GIVEN ENTRIES |
[Start of section]

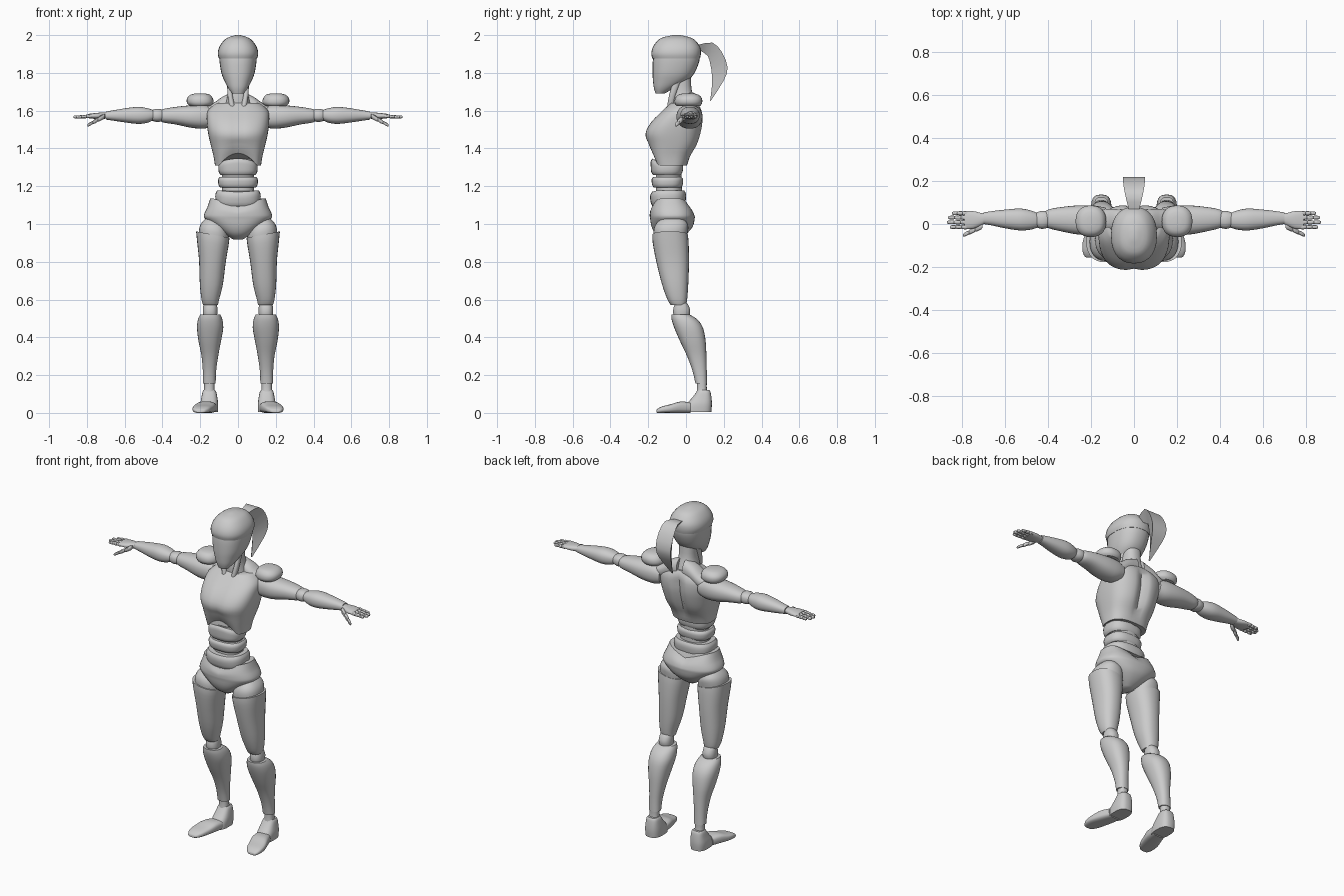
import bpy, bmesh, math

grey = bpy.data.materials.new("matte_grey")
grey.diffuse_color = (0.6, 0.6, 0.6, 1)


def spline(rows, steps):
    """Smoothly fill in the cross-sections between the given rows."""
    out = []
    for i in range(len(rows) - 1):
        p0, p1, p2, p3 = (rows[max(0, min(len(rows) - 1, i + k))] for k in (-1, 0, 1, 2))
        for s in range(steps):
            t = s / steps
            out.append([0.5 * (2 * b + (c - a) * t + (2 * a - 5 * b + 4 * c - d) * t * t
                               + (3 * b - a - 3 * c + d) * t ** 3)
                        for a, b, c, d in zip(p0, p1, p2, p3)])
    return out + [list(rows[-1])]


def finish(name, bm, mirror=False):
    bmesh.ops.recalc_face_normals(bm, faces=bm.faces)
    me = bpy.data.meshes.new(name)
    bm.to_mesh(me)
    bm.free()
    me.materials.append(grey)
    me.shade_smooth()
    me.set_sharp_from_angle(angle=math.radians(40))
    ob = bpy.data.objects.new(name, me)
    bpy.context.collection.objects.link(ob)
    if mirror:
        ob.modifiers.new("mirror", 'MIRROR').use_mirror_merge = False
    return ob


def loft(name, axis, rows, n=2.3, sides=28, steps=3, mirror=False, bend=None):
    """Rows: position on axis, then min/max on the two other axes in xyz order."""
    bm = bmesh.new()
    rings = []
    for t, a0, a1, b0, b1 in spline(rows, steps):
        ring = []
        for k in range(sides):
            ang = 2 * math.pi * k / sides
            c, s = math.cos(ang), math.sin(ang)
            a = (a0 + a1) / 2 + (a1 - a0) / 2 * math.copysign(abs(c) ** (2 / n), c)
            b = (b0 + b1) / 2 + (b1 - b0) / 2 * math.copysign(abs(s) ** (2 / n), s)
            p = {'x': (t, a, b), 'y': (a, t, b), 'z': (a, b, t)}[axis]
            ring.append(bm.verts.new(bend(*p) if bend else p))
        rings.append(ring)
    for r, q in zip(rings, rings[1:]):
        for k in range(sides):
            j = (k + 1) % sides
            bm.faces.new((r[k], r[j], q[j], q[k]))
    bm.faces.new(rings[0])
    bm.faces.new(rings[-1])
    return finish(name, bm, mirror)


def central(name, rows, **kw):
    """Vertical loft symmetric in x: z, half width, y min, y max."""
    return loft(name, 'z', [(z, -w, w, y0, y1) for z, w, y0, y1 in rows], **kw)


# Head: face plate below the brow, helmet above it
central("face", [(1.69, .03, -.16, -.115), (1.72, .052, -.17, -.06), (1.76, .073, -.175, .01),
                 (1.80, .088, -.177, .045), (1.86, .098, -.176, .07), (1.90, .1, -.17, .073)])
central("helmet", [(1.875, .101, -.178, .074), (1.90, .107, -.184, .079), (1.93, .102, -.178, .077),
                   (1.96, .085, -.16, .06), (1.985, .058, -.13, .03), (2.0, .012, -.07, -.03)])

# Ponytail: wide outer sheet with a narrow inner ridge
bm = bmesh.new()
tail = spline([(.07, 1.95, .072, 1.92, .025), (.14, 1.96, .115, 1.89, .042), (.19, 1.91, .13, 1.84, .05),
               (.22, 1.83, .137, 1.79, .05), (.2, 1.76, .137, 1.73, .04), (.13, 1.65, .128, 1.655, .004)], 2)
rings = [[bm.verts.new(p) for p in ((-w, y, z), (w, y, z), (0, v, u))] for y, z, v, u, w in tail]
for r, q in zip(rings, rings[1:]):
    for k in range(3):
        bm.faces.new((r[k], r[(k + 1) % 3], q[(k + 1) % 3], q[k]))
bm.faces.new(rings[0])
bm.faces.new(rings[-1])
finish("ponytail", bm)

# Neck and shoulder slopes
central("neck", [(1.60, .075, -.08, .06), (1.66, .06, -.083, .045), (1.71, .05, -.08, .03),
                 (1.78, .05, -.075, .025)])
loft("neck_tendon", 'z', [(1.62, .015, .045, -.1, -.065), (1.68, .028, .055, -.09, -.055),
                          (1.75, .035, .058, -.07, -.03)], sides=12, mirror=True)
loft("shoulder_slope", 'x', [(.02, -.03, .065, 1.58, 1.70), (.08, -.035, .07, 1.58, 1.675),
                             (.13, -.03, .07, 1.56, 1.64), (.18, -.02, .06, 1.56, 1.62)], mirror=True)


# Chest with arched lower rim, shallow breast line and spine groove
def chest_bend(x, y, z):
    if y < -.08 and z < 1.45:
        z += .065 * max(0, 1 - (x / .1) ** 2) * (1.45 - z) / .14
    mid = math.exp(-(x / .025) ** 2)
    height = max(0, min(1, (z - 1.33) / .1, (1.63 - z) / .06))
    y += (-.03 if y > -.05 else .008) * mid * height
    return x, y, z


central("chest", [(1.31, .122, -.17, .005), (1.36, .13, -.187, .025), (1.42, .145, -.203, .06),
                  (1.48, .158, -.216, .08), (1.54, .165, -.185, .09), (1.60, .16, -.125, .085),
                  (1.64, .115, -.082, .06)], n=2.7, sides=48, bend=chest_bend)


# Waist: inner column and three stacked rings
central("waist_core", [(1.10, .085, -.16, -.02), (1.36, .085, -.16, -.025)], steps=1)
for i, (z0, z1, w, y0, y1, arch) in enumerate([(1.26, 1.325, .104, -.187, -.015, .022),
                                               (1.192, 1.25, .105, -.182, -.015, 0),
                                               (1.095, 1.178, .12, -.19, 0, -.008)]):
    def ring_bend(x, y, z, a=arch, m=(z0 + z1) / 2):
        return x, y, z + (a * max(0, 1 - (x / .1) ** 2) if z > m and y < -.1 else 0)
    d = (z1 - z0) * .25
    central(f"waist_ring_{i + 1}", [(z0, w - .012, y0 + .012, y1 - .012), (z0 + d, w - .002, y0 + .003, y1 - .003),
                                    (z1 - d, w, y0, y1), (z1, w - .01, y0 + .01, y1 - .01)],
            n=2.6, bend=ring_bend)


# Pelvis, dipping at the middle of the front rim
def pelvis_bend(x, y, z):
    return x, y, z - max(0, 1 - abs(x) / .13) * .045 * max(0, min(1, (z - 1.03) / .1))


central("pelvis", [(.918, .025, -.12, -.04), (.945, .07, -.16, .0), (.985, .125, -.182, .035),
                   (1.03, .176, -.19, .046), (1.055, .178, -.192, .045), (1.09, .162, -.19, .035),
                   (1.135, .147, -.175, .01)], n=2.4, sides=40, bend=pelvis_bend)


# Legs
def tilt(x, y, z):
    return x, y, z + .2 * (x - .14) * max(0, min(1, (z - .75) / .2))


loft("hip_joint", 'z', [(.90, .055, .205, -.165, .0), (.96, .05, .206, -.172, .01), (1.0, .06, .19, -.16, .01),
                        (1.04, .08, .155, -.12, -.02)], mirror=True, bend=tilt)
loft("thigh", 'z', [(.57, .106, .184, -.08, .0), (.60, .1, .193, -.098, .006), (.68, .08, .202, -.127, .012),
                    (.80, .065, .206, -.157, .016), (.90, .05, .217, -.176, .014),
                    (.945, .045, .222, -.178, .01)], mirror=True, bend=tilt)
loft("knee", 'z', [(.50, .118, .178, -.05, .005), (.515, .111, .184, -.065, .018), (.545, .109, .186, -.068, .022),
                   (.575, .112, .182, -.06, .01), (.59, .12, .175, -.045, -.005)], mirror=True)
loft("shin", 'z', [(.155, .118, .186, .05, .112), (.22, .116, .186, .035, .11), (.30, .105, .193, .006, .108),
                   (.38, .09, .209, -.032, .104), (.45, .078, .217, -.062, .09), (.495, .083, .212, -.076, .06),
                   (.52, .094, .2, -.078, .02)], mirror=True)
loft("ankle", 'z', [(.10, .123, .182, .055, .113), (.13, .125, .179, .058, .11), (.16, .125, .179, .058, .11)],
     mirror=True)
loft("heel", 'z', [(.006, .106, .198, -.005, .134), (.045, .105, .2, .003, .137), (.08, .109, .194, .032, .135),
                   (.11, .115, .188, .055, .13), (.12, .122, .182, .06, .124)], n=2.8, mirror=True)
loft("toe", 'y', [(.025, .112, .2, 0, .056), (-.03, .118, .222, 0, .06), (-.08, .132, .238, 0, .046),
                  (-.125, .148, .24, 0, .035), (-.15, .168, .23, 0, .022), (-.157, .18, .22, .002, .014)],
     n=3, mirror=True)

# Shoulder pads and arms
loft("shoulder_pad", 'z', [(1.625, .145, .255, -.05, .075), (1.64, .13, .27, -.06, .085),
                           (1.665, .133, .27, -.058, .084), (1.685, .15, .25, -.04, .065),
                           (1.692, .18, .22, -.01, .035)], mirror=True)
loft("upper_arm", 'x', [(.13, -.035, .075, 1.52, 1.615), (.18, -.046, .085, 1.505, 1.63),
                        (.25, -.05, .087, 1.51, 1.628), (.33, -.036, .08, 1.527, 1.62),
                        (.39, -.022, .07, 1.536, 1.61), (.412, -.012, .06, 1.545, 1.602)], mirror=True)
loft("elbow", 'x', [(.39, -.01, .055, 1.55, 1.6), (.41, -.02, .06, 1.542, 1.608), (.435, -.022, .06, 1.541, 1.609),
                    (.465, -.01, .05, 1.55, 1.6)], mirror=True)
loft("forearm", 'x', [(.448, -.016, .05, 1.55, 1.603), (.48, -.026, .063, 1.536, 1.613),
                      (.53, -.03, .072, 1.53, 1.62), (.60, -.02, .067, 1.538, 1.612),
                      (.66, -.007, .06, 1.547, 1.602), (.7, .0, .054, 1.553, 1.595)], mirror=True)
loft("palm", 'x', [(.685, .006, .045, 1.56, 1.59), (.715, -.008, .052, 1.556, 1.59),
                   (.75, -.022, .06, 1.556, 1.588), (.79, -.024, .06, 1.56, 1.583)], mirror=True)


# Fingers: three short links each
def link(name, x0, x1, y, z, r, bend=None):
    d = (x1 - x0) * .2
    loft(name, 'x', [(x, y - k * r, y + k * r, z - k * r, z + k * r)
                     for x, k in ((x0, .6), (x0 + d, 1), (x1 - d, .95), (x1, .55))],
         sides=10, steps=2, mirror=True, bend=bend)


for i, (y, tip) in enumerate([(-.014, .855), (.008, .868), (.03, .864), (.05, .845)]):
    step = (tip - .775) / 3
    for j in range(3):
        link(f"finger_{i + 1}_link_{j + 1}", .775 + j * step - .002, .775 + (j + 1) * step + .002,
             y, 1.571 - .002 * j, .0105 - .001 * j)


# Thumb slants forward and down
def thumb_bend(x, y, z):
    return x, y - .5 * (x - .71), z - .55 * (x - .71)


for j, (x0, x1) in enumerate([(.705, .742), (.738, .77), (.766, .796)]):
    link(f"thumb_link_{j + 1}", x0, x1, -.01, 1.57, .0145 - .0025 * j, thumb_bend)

[End of section]

PROBLEM DETAILS | For every line of the data above that contains "name", copy that line.

TASK RESPONSE |
def finish(name, bm, mirror=False):
    me = bpy.data.meshes.new(name)
    ob = bpy.data.objects.new(name, me)
def loft(name, axis, rows, n=2.3, sides=28, steps=3, mirror=False, bend=None):
    return finish(name, bm, mirror)
def central(name, rows, **kw):
    return loft(name, 'z', [(z, -w, w, y0, y1) for z, w, y0, y1 in rows], **kw)
def link(name, x0, x1, y, z, r, bend=None):
    loft(name, 'x', [(x, y - k * r, y + k * r, z - k * r, z + k * r)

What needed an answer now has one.